DETROIT — Miguel Cabrera could be moving back to first base, but it won’t be for long or with the Tigers.
It appears Cabrera will be playing a good deal of his old position for the Venezuelan national team during the World Baseball Classic in March.
For Venezuela, it’s as simple as WBC manager Luis Sojo putting his best team on the field. Venezuela currently lists five infielders on its roster: Cabrera, San Francisco Giants third baseman Pablo Sandoval and middle infielders Elvis Andrus, Asdrubal Cabrera and Marco Scutaro.
Cabrera has played 598 games at first base and 541 at his current position of third base. Sandoval, the 2012 World Series MVP who hit three homers in Game 1 against the Tigers, has played 483 games at third and 63 at first.
Venezuela would likely be better off with Cabrera at first and Sandoval at third base because of Cabrera’s decided experience advantage at first.
“Whatever Sojo wants,” Cabrera said. “If he wants me to play first, I will play first. If he wants me at third, I will play third. I have no problem either way.”

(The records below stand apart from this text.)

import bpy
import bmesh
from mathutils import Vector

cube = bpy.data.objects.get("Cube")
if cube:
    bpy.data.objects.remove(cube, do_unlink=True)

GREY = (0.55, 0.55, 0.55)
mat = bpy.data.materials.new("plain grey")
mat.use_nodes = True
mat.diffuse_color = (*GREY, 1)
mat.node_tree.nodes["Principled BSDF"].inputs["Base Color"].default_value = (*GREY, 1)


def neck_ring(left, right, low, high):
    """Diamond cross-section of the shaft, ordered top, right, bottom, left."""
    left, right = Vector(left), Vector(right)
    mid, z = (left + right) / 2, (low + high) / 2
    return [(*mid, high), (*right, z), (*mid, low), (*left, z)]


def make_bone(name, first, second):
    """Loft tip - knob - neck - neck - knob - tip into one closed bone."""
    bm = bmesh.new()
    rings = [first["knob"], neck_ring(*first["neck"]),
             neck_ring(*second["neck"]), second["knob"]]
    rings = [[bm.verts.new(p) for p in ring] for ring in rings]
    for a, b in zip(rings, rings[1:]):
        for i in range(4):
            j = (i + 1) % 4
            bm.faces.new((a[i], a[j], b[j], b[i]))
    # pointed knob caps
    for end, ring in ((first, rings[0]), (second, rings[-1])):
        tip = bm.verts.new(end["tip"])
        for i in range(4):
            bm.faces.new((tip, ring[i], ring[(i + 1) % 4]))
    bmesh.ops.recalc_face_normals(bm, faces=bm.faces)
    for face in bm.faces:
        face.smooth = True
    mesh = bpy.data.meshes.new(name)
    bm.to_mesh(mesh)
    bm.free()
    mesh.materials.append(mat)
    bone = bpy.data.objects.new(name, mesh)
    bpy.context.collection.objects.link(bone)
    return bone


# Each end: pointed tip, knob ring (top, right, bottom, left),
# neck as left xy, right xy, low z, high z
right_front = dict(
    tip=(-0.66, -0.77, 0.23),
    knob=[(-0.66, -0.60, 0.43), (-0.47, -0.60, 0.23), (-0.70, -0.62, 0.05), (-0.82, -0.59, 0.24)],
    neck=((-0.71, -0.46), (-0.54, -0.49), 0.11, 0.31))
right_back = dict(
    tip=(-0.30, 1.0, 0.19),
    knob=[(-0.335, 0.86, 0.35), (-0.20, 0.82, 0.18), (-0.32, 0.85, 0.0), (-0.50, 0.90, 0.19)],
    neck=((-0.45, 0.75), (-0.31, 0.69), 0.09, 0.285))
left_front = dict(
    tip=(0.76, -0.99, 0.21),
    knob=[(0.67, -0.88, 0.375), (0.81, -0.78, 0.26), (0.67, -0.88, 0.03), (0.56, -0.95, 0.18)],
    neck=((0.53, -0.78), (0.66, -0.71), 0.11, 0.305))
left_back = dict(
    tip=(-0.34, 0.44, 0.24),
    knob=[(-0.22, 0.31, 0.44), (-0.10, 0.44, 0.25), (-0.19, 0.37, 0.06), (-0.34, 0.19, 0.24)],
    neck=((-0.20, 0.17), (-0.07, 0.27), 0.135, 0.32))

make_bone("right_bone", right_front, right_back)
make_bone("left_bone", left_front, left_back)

The most popular topic of conversation during last week’s Tigers caravan and TigerFest was the team’s closer position, where Tigers general manager Dave Dombrowski refers to rookie Bruce Rondon as the “leading candidate” to replace Jose Valverde.
During a question-and-answer session with fans at Comerica Park, Dombrowski was asked why he hadn’t pursued free-agent closer Brian Wilson, who is recovering from Tommy John elbow surgery.
“He wants to be a closer and he wants to be in that position,” Dombrowski said. “So we’re really not in a position to make him that kind of promise.”
Another TigerFest fan shouted, “Let’s keep JV in the D!” — meaning keeping Justin Verlander in Detroit after his contract expires.
Verlander said he hopes to maintain his high level of performance and gain entry to the Baseball Hall of Fame. He also said he would “love” to do that as a career-long Tiger, although details of any contract discussions are not known.
“Any time we have contract negotiations, it’s best to keep those behind the scenes,” Dombrowski said. “We would love to have him with us for a real long time.”
Dombrowski laughed about a comment Verlander made during the week.
“Justin said he’d probably play this game for nothing,” Dombrowski said. “I thanked him for saying that.”
Verlander, who turns 30 on Feb. 20, will receive $20 million both this season and in 2014, when his five-year, $80 million contract expires. It’s safe to say it will take between $150 million and $200 million to either extend his contract or get him to sign a new deal for six to eight years.
Dombrowski classified himself as a “traditional general manager” who uses the “statistical aspect” presented by sabermetricians.
But he did admit to wondering how seriously the Wins Above Replacement (WAR) statistic should be taken.
He recalled a conversation with former St. Louis Cardinals manager Tony La Russa comparing the WAR ratings of Cabrera and Chicago Cubs shortstop Darwin Barney at one point during a recent season.
“I said, ‘Tony, do you know Darwin Barney is ranked ahead of Miguel Cabrera?’” Dombrowski said. “Now, no offense to Darwin Barney, but he’s not the player Miguel Cabrera is.”
Cabrera ranked sixth last season in WAR ratings despite being named the American League MVP and winning the first Triple Crown since 1967. Mike Trout led the majors with a 10.7 WAR, and was followed by Robinson Cano (8.2), Verlander (7.5), Buster Posey (7.2), Andrew McCutchen (7.0) and Cabrera (6.9).
PITCH AND PUTT
Verlander takes golf almost as seriously as baseball. He lives in a golf-course community in Lakeland, Fla., and has a golf-course hole lined with sand traps as his main photo for his Twitter account — @JustinVerlander — along with this description of himself: “Pitcher for the Detroit Tigers and semi-pro golfer.”
He’s thrilled about playing in the AT&T Pebble Beach National Pro-Am, Feb. 4-10, on the iconic courses on the Monterey Peninsula in northern California.
Pitchers and catchers report to Lakeland Feb. 12, so the timing is perfect. Verlander has been working out in Lakeland for weeks, but will take a brief break to experience something special.
“I am excited and nervous,” Verlander said. “What I am looking forward to most is just the atmosphere of a PGA event.”
Verlander will join other celebrities such as Bill Murray, Notre Dame football coach Brian Kelly and Giants pitcher Matt Cain in pairing with PGA players. Verlander didn’t yet know who he’ll be playing with.
ON THE WALL
Tigers first base coach Rafael Belliard and his wife, Leonora, visited Thailand and China during the offseason.
“Me and my wife walked to the top of the Great Wall of China,” Belliard said. “We would get to what we thought was the top of the wall and find that there was another section of the wall to climb. It took us one hour to reach the top, but we made it.”
They reached the top but didn’t think of covering the length. That would be 5,500 miles, according to the Encyclopedia Britannica.